I caught up with the actress recently to talk about her first step into reality TV, whether her two on-screen personas would be friends or rivals and, of course, if she’s aware she has quite the legion of gay fans.
You were already keeping busy with “General Hospital” so tell me how this came into your life.
Donna Mills: But actually, Leslie Greif, who’s the head of Think Factory, called me. He’s an old friend of mine and said, “We want to talk to you about this reality show.” And I’m like, “No, no. Reality show? No.” And they said, “Listen to the concept.” They told me the concept and I went, “This is a reality show that’s about something. It has a purpose. It has a goal,” and I said, “That sounds interesting.” I still was a little bit reticent because it’s a whole different kettle of fish for me but I thought, “Well, shoot, I’ll try it.”
Since this was a new venture for you. What did you learn doing it?
DM: I guess I learned I’m a lot better at improv than I thought I was because it’s pretty much like improving, riffing, and at first, it was sort of hard and I wasn’t sure what I could say [or] should say and then it got easier and easier. We kind of got the rhythm of it and all the other women are scripted actresses, too…everybody really liked each other so we were happy to see each other every day that we’ve worked together and then it became fun.
Do you think it will be fun for the viewers to watch?
DM: Yeah. I do. I think it’s exactly what this network, which is a fan-oriented network, will like. They get to see behind the scenes, which fans love.
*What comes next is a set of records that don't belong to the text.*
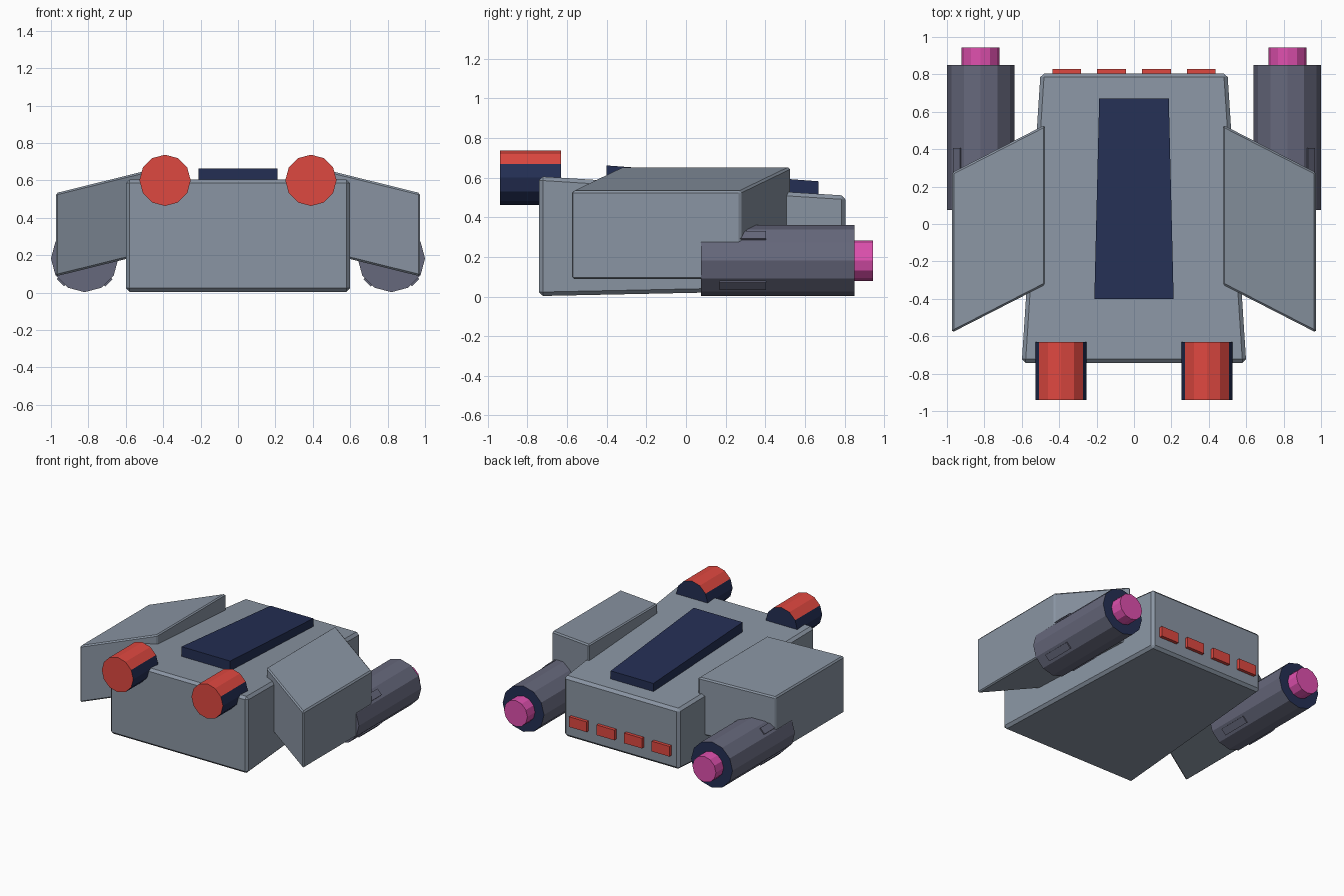
import bpy, bmesh, math
from mathutils import Matrix, Vector

if "Cube" in bpy.data.objects:
    bpy.data.objects.remove(bpy.data.objects["Cube"])


def material(name, rgb):
    m = bpy.data.materials.new(name)
    lin = [((c / 255 + 0.055) / 1.055) ** 2.4 for c in rgb]
    m.diffuse_color = (*lin, 1)
    m.use_nodes = True
    m.node_tree.nodes["Principled BSDF"].inputs["Base Color"].default_value = m.diffuse_color
    return m


GREY = material("hull grey", (138, 149, 163))
SLATE = material("engine slate", (102, 104, 124))
NAVY = material("dark navy", (36, 47, 84))
RED = material("light red", (222, 72, 64))
PINK = material("exhaust pink", (222, 80, 174))


def finish(name, bm, mats, bevel=0):
    bmesh.ops.recalc_face_normals(bm, faces=bm.faces)
    me = bpy.data.meshes.new(name)
    bm.to_mesh(me)
    bm.free()
    for m in mats:
        me.materials.append(m)
    ob = bpy.data.objects.new(name, me)
    bpy.context.collection.objects.link(ob)
    if bevel:
        mod = ob.modifiers.new("edge bevel", "BEVEL")
        mod.width = bevel
        mod.segments = 1
    return ob


def block(name, ring_a, ring_b, mat, bevel=0):
    """Six-sided solid joining two four-point end faces."""
    bm = bmesh.new()
    a = [bm.verts.new(p) for p in ring_a]
    b = [bm.verts.new(p) for p in ring_b]
    bm.faces.new(a)
    bm.faces.new(b)
    for i in range(4):
        j = (i + 1) % 4
        bm.faces.new((a[i], a[j], b[j], b[i]))
    return finish(name, bm, [mat], bevel)


def rect(w, y, z0, z1, x=0):
    """Upright rectangle facing along y."""
    return [(x - w, y, z0), (x + w, y, z0), (x + w, y, z1), (x - w, y, z1)]


def tube(name, x, z, r, y0, y1, mats, rule=None):
    """Twelve-sided cylinder along y; rule picks each face's material."""
    bm = bmesh.new()
    bmesh.ops.create_cone(bm, cap_ends=True, segments=12, radius1=r, radius2=r, depth=y1 - y0,
                          matrix=Matrix.Translation((x, (y0 + y1) / 2, z)) @ Matrix.Rotation(math.pi / 2, 4, 'X'))
    bmesh.ops.recalc_face_normals(bm, faces=bm.faces)
    bm.normal_update()
    if rule:
        for f in bm.faces:
            f.material_index = rule(f.normal)
    return finish(name, bm, mats)


# Tapered hull and canopy plate
block("hull", rect(0.60, -0.742, 0.003, 0.607), rect(0.50, 0.805, 0.035, 0.51), GREY, 0.02)
block("canopy", rect(0.212, -0.40, 0.55, 0.662), rect(0.186, 0.67, 0.49, 0.582), NAVY)

# Tail lights
for i, x in enumerate((-0.36, -0.12, 0.12, 0.36)):
    block(f"tail_light_{i + 1}", rect(0.077, 0.79, 0.135, 0.215, x), rect(0.077, 0.83, 0.135, 0.215, x), RED)

for s, side in ((-1, "left"), (1, "right")):
    # Swept, drooping wing block
    inner = [(s * 0.475, -0.325, 0.21), (s * 0.475, 0.53, 0.21), (s * 0.475, 0.53, 0.655), (s * 0.475, -0.325, 0.655)]
    outer = [(s * 0.973, y - 0.255, z - 0.123) for _, y, z in inner]
    block(f"{side}_wing", inner, outer, GREY, 0.01)

    # Front cannon: red front and top, navy elsewhere
    tube(f"{side}_cannon", s * 0.39, 0.60, 0.137, -0.94, -0.63, [NAVY, RED],
         lambda n: int(n.y < -0.5 or n.z > 0.6))

    # Engine with navy rear face and pink exhaust
    tube(f"{side}_engine", s * 0.82, 0.182, 0.18, 0.075, 0.85, [SLATE, NAVY], lambda n: int(n.y > 0.5))
    tube(f"{side}_exhaust", s * 0.82, 0.182, 0.102, 0.80, 0.945, [PINK])

    # Four ribs around each engine
    for k in range(4):
        rot = Matrix.Rotation(math.radians(45 + 90 * k), 3, 'Y')
        c = Vector((s * 0.82, 0, 0.182))
        ends = [[c + rot @ Vector((u, y, v)) for u, v in ((0.15, -0.027), (0.183, -0.027), (0.183, 0.027), (0.15, 0.027))]
                for y in (0.17, 0.405)]
        block(f"{side}_engine_rib_{k + 1}", ends[0], ends[1], SLATE)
They get to see us in our personal lives, our homes as well as in our offices and stuff like that. So yeah, I think they’re really going to like it.
I don’t think people realize how much work goes into a career.
DM: Yeah. It doesn’t happen easily at all. Yeah.
Do you think Abby and Madeline would they get along or would they be rivals?
DM: I think they’d be rivals.
It would be really fun to watch, though…
DM: Maybe I could play both parts! I like that idea. That would be very funny.
Soaps love twins.
DM: That’s true. See, the thing is, though, the big difference between the two characters is Abby, above all else, was a good mother.
She was. That was her redeeming factor all those years.
DM: Above all else. So, with Madeline, not so much, although I think she was a good mother to Nathan, James, just her own daughter, she didn’t do so well.
Was it an adjustment for you with “General Hospital?” I know the soaps shoot so fast now.
DM: It’s very hard. It’s really hard, and it’s somewhat unsatisfying as an actor because you never feel like you’ve done your best performance.
You don’t get to do second, third and fourth takes.
DM: No. No. It’s done, you’re over, it’s out.
I feel like you also have a big gay fan base. Do you get a sense of that?
DM: (smiles) Yes.
Why do you think that is?
DM: I think gay men love beautiful women. Not to say I’m a beautiful woman, but I think I looked pretty good on that. I think they like the way I dressed and that I cared a lot about my clothes and stuff like that. And I think they like powerful, strong women.
I don’t know if you’d say Abby is a villain. She’s much more layered than that.
DM: I think that’s one of the reasons “Knot’s Landing” endures in people’s minds. The characters weren’t one-dimensional. The characters were multi-layered. They had vulnerabilities, they had strengths, they were human and that’s a hard thing for writers to do but we had very good writers.
I see you on social media. How has that been for you, the fact that you’re interacting with fans now?
DM: It’s such a learning curve for me. It’s the hardest thing that I’m doing right now. I swear to you, it’s the hardest thing that I’m doing, trying to master the social media. I’m trying, I really am.
“Queens of Drama” airs Wednesdays at 8pm on the POP Network.